The way Portugal polices its borders and documents its residents is undergoing radical change. Behind the controversy about what is happening and the concern about its effects lies one man’s tragic story.
Words James Plaskitt
Ihor Homenyuk was 42 and struggling to make enough money in his native Ukraine to support his young family. So, like many before him, he made the decision to fly to Portugal in the hope of securing a better job with better pay. In March 2020, he boarded a flight to Lisbon. On arrival, he presented his documentation to the SEF border officials. They noted that he was travelling on a tourist visa. However, officials suspected that his true motive was to find work, and so he was detained and taken to the immigration holding centre of Lisbon airport.
Two days later, Ihor lay dead, face down on the floor of his cell with his hands and feet bound. For days, nobody was informed of his death. Eventually, SEF officials said that he had suffered a heart attack. The coroner investigated and declared that such a scenario was impossible. In fact, Ihor had several broken ribs and died as a result of being beaten repeatedly with a baton. In May 2021, three SEF border guards appeared in court and were found guilty of causing death by aggravated assault. They were handed long prison sentences. Ihor’s family were given compensation.
But Ihor’s tragic story was to have a longer legacy. After years of concern about the culture and conduct of parts of the Foreign and Border Service (SEF), the government decided to act. The decision was made to disband it. Questions about the organisation had been mounting for years. In the same year that Ihor met his brutal end in the Lisbon detention centre, the EU had found Portugal to be infringing the Asylum Procedures Directive. And the UN Human Rights Commission had expressed concern about “excessive use of force, including torture and ill-treatment by law-enforcement officials.” There is no doubt that SEF ran a forceful security system. The figures show that in 2020 Portugal received just over 1000 asylum requests; almost all from African nationals – 753 were rejected.
The government now felt impelled to take action. Despite a lot of opposition, they announced that SEF was beyond reform – it simply had to be disbanded and its various functions handed over to other authorities.

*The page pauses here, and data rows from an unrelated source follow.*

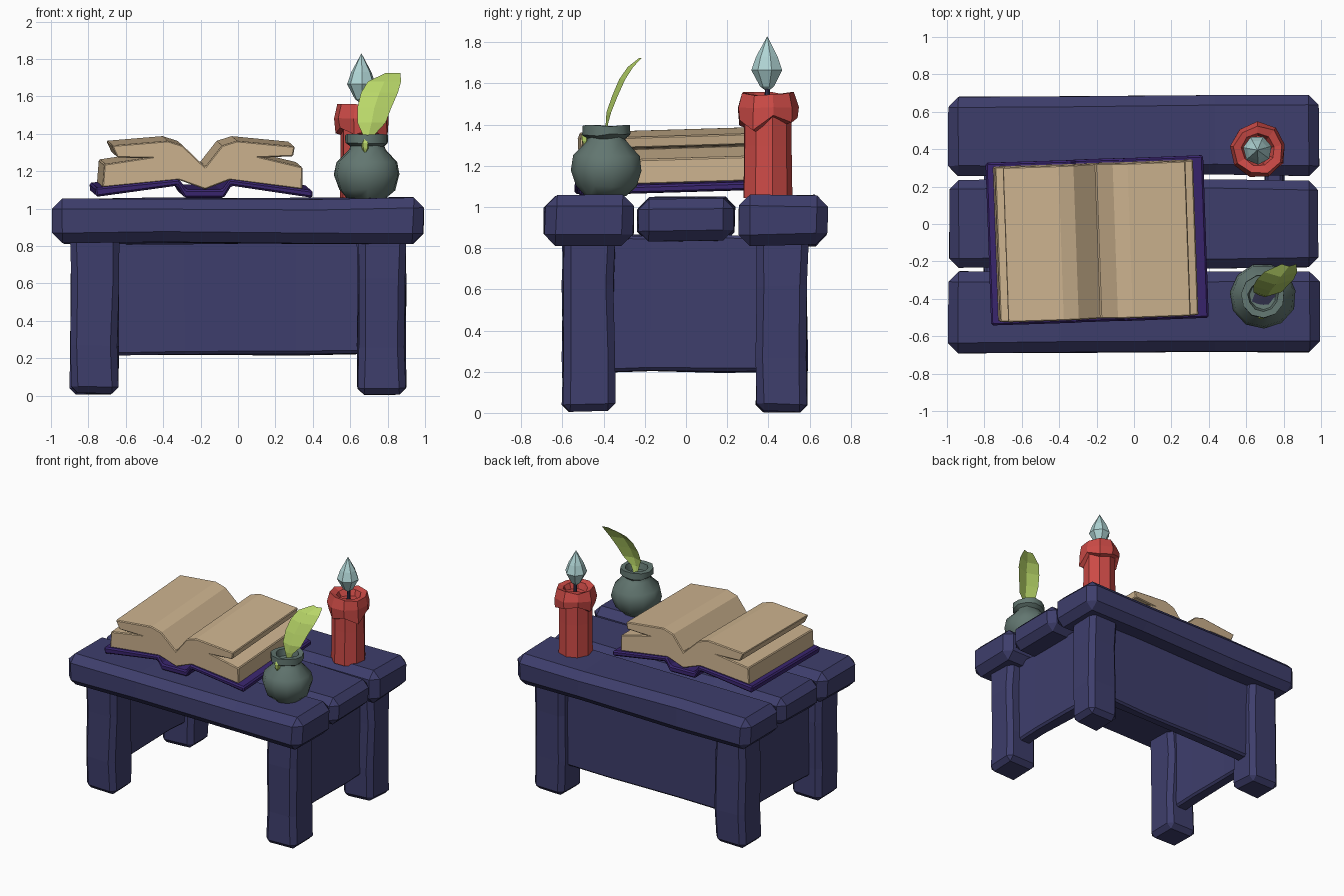
import bpy, bmesh, math, random
from mathutils import Vector

random.seed(4)
if "Cube" in bpy.data.objects:
    bpy.data.objects.remove(bpy.data.objects["Cube"])


def material(name, r, g, b):
    m = bpy.data.materials.new(name)
    m.use_nodes = True
    m.diffuse_color = (r, g, b, 1)
    m.node_tree.nodes["Principled BSDF"].inputs["Base Color"].default_value = (r, g, b, 1)
    return m


NAVY = material("navy wood", .048, .048, .15)
PURPLE = material("purple leather", .042, .019, .16)
PAPER = material("tan paper", .62, .46, .28)
RED = material("red wax", .61, .07, .062)
FLAME = material("pale blue flame", .43, .66, .66)
STONE = material("grey green stone", .122, .181, .162)
LIME = material("lime feather", .485, .68, .141)
DARK = material("dark ink", .03, .03, .07)


def finish(bm, name, mat, bevel=0, smooth=0, normals=True):
    if normals:
        bmesh.ops.recalc_face_normals(bm, faces=bm.faces)
    mesh = bpy.data.meshes.new(name)
    bm.to_mesh(mesh)
    bm.free()
    mesh.materials.append(mat)
    if smooth:
        mesh.polygons.foreach_set("use_smooth", [True] * len(mesh.polygons))
        mesh.set_sharp_from_angle(angle=math.radians(smooth))
    obj = bpy.data.objects.new(name, mesh)
    bpy.context.scene.collection.objects.link(obj)
    if bevel:
        mod = obj.modifiers.new("worn edges", "BEVEL")
        mod.width = bevel
        mod.segments = 1
        mod.limit_method = "ANGLE"
        mod.angle_limit = math.radians(35)
    return obj


def timber(name, x, y, z, bevel, axis, wobble=.008):
    """Hand-hewn board given as (min, max) spans, with an uneven middle."""
    bm = bmesh.new()
    bmesh.ops.create_cube(bm, size=1)
    for cut in (-.2, .22):
        co, no = Vector(), Vector()
        co[axis], no[axis] = cut, 1
        bmesh.ops.bisect_plane(bm, geom=bm.verts[:] + bm.edges[:] + bm.faces[:],
                               plane_co=co, plane_no=no)
    for v in bm.verts:
        for i, (lo, hi) in enumerate((x, y, z)):
            v.co[i] = (lo + hi) / 2 + v.co[i] * (hi - lo)
            v.co[i] += random.uniform(-wobble, wobble)
    return finish(bm, name, NAVY, bevel)


def lathe(name, profile, sides, centre, mat, smooth=0, tweak=None):
    """Revolve (radius, z) points about a vertical axis."""
    bm = bmesh.new()
    rings = []
    for row, (r, z) in enumerate(profile):
        ring = []
        for i in range(sides):
            dr, dz = tweak(row, i) if tweak else (0, 0)
            a = math.tau * (i + .3) / sides
            rr = r + dr if r else 0
            ring.append(bm.verts.new((centre[0] + rr * math.cos(a),
                                      centre[1] + rr * math.sin(a), z + (dz if r else 0))))
        rings.append(ring)
    for a, b in zip(rings, rings[1:]):
        for i in range(sides):
            j = (i + 1) % sides
            bm.faces.new((a[i], a[j], b[j], b[i]))
    bmesh.ops.remove_doubles(bm, verts=bm.verts, dist=.0005)
    return finish(bm, name, mat, smooth=smooth)


BOOK = Vector((-.195, -.09, 1.2))


def book_part(name, profile, depth, mat, bevel):
    """Extrude an (x, z) outline along the book, then lay it slightly askew."""
    bm = bmesh.new()
    face = bm.faces.new([bm.verts.new((x - BOOK.x, -depth / 2, z - BOOK.z)) for x, z in profile])
    out = bmesh.ops.extrude_face_region(bm, geom=[face])
    for v in out["geom"]:
        if isinstance(v, bmesh.types.BMVert):
            v.co.y += depth
    obj = finish(bm, name, mat, bevel)
    obj.location = BOOK
    obj.rotation_euler = (.03, 0, .035)
    return obj


# Table top: three planks
timber("front_plank", (-.99, .99), (-.685, -.255), (.815, 1.055), .055, 0)
timber("middle_plank", (-.985, .985), (-.235, .235), (.835, 1.045), .05, 0)
timber("back_plank", (-.99, .99), (.26, .685), (.815, 1.055), .055, 0)

# Legs
for side, sx in (("left", 1), ("right", -1)):
    for end, ys in (("front", (-.6, -.35)), ("back", (.34, .59))):
        timber(f"{end}_{side}_leg", sorted((sx * .64, sx * .895)), ys, (.008, .86), .035, 2)
    # Side panels
    timber(f"{side}_panel", sorted((sx * .7, sx * .8)), (-.42, .42), (.2, .86), .015, 1)
# Back panel; the front stays open
timber("back_panel", (-.7, .7), (.42, .52), (.22, .86), .015, 0)

# Open book
book_part("book_cover", [
    (-.78, 1.125), (-.33, 1.17), (-.29, 1.115), (-.1, 1.115), (-.06, 1.17), (.385, 1.11),
    (.385, 1.07), (-.05, 1.135), (-.09, 1.07), (-.3, 1.07), (-.34, 1.135), (-.775, 1.075)],
    .87, PURPLE, .01)
book_part("book_pages", [
    (-.74, 1.125), (-.73, 1.25), (-.52, 1.282), (-.66, 1.285), (-.69, 1.35), (-.39, 1.375),
    (-.31, 1.35), (-.19, 1.235), (-.1, 1.35), (-.02, 1.375), (.29, 1.345), (.28, 1.292),
    (.12, 1.285), (.33, 1.235), (.33, 1.115), (-.06, 1.165), (-.19, 1.115), (-.33, 1.165)],
    .83, PAPER, .006)

# Candle with a dripping collar
CANDLE = (.665, .395)
lathe("candle_body", [(0, 1.045), (.122, 1.045), (.118, 1.3), (.118, 1.5), (0, 1.5)],
      9, CANDLE, RED)
drips = [random.uniform(-.06, .04) for _ in range(9)]


def drip(row, i):
    return (random.uniform(-.006, .006), drips[i] if row in (0, 1) else random.uniform(-.01, .01))


lathe("wax_collar", [(.11, 1.42), (.145, 1.43), (.148, 1.49), (.13, 1.55), (.09, 1.545),
                     (.07, 1.5), (0, 1.5)], 9, CANDLE, RED, tweak=drip)
lathe("wick", [(0, 1.48), (.014, 1.48), (.012, 1.6), (0, 1.6)], 6, CANDLE, DARK)
lathe("flame", [(0, 1.56), (.035, 1.585), (.078, 1.665), (.055, 1.73), (0, 1.83)],
      7, (.66, .395), FLAME)

# Inkwell
POT = (.69, -.385)
lathe("inkwell", [(0, 1.045), (.1, 1.05), (.15, 1.1), (.178, 1.18), (.165, 1.25), (.1, 1.315),
                  (.092, 1.335), (.118, 1.35), (.115, 1.395), (.08, 1.395), (.07, 1.34),
                  (0, 1.33)], 11, POT, STONE, smooth=40,
      tweak=lambda row, i: (random.uniform(-.004, .004), random.uniform(-.005, .005)))
lathe("ink", [(.066, 1.338), (0, 1.342)], 11, POT, DARK)

# Quill: a folded sheet of (z, y, left x, right x) rows
rows = [(1.33, -.38, .685, .705), (1.4, -.385, .665, .735), (1.46, -.375, .638, .79),
        (1.54, -.345, .638, .82), (1.62, -.31, .658, .855), (1.68, -.27, .695, .872),
        (1.725, -.22, .79, .868)]
bm = bmesh.new()
grid = []
for z, y, x0, x1 in rows:
    fold = .15 * (x1 - x0)
    grid.append([bm.verts.new(p) for p in
                 ((x0, y + fold / 2, z), ((x0 + x1) / 2, y - fold / 2, z), (x1, y + fold / 2, z))])
for a, b in zip(grid, grid[1:]):
    for i in (0, 1):
        bm.faces.new((a[i], a[i + 1], b[i + 1], b[i]))
finish(bm, "feather", LIME, normals=False)
lathe("feather_drip", [(0, 1.29), (.018, 1.32), (.022, 1.35), (0, 1.39)], 5, (.68, -.49), LIME)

Like so many things, progress with the move was delayed by COVID. After that, it was the general election, but last month the government confirmed that the change was finally going ahead and that May would be the last operational month for the SEF.
The government’s central argument is that the administration of immigration policy and the policing of the borders need to be separate and distinct entities – not wrapped up in one autonomous body like the SEF. In fact, this goes back to the original post-revolution arrangements for border security, when administration was carried out by the Border Service, and border policing was conducted by the Fiscal Guard. But the functions were merged in 1986 with the creation of the SEF, which then gradually acquired more policing powers.

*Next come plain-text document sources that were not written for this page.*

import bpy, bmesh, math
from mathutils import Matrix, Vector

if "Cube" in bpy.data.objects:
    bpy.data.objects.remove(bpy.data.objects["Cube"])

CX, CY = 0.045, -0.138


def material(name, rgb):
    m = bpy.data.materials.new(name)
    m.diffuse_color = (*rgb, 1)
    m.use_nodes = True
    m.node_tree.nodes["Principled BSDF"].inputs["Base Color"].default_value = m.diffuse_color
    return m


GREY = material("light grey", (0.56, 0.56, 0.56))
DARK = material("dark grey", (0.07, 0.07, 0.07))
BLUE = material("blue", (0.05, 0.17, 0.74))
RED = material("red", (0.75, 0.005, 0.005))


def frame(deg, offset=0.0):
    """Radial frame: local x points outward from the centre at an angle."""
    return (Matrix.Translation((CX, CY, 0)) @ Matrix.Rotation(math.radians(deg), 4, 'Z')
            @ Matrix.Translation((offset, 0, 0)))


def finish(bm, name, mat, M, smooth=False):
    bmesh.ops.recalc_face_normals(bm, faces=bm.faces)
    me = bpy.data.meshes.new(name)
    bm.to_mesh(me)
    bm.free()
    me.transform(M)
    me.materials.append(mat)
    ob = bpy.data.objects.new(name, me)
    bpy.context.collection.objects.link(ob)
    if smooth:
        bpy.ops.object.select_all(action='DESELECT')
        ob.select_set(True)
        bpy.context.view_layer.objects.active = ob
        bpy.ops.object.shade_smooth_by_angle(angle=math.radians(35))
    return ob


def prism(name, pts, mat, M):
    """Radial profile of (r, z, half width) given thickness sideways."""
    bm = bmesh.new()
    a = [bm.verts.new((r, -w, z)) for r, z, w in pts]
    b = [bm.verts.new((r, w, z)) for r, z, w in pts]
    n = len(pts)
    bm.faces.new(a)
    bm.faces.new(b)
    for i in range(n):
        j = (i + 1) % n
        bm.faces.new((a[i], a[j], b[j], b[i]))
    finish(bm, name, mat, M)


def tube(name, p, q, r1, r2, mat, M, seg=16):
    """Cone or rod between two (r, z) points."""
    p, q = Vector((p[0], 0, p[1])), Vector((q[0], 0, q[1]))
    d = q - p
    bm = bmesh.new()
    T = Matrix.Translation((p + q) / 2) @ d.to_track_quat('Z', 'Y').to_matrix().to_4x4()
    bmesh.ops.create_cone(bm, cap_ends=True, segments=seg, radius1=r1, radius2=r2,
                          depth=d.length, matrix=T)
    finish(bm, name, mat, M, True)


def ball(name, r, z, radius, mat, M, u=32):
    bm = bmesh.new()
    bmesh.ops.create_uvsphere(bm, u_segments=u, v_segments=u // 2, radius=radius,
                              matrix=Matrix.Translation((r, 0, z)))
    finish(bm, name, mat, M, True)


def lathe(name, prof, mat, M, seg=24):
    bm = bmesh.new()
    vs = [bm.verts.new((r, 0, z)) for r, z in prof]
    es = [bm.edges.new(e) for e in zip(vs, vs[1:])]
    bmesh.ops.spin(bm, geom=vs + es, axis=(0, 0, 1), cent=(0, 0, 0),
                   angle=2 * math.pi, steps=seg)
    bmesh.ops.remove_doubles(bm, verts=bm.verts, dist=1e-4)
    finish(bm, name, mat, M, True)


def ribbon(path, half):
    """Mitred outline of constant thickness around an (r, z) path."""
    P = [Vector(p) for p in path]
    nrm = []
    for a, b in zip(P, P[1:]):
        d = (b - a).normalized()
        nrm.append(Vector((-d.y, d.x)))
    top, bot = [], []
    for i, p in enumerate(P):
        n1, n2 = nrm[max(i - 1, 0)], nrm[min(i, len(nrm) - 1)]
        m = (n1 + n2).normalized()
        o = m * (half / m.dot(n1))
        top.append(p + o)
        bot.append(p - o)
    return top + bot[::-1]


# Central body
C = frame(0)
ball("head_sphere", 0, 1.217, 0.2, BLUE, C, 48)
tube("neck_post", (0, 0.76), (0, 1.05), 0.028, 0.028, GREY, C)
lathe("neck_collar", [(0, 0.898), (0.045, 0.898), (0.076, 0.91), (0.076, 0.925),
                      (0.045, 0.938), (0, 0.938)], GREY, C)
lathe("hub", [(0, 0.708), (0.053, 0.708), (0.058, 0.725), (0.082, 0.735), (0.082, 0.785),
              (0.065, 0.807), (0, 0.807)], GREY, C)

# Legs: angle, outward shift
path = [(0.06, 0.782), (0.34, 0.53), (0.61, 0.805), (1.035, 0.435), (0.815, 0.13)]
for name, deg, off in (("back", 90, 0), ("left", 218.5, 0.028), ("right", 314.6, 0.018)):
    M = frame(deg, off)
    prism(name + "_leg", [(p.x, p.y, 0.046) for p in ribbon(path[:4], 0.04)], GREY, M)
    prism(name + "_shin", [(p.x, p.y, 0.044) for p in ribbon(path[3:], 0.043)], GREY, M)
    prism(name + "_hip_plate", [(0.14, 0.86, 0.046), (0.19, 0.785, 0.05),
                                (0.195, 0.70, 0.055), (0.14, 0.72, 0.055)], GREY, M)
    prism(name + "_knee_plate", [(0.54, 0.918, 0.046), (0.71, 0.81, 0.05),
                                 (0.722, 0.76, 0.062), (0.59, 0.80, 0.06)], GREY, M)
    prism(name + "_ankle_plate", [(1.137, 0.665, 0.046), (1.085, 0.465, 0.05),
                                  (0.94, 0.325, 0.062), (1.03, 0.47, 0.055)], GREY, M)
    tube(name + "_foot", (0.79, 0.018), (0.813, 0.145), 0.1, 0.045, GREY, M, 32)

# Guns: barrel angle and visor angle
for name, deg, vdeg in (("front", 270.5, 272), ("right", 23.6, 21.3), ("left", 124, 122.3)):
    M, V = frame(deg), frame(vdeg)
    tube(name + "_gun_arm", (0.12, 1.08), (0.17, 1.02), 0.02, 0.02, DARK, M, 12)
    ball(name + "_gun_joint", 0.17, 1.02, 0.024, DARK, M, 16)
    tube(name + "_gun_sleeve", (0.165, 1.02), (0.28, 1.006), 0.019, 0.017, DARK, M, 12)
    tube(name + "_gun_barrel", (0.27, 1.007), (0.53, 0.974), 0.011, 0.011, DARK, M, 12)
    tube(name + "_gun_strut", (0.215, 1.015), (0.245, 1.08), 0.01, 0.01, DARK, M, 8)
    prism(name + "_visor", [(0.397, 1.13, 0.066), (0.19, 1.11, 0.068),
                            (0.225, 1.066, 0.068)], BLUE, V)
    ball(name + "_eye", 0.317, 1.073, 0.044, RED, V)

The government is parcelling out the functions of the former SEF as follows:
- the administration of the asylum and immigration system will move to a new body, the Aliens and Asylum Service (SEA)
- the issuing of passports and residency documents will transfer to the Institute of Registries and Notaries (IRN)
- the inspection of maritime and land borders will move to the Republican Guard (GNR)
- the inspection of airport and cruise frontiers and the responsibility for the expulsion of illegal migrants will move to the Public Security Police (PSP)
- the investigation of illegal migration and trafficking will be undertaken by the Judicial Police (PJ)
As with almost any reorganisation of government services, the changes are proving controversial. In the last twelve months of its existence, over 200 of SEF’s 1800 staff left as a result of job insecurity, resulting in an inevitable tailing off in performance. Unions have had several rounds of meetings with the government attempting to secure transfer packages and job protection, but progress has been slow. Opposition parties in the Assembly have urged postponement of the changes as uprooting all existing arrangements in the middle of the Ukrainian refugee flow is not ideal. And, as many ex-pats await the move from their old residency documentation to the new biometric cards, now may not be the best time to transfer the responsibility for an already delayed and troubled process.
There is also concern that many of the bodies about to assume new responsibilities are not fully prepared. Training has only just begun for officials who are about to take over new responsibilities within the following weeks.
But, ready or not, the changes are already underway. As is often the case in these circumstances, there may turn out to be something of a gap between the political imperative to do something and the finesse with which the something is actually done. The disaggregation of functions can undoubtedly avoid the excesses of overbearing power and diminished accountability – but it always comes with the risk of being replaced by that unmistakable background noise – of a buck being passed.
James Plaskitt was a member of Parliament in Tony Blair’s government in the UK. He is now retired in the Algarve.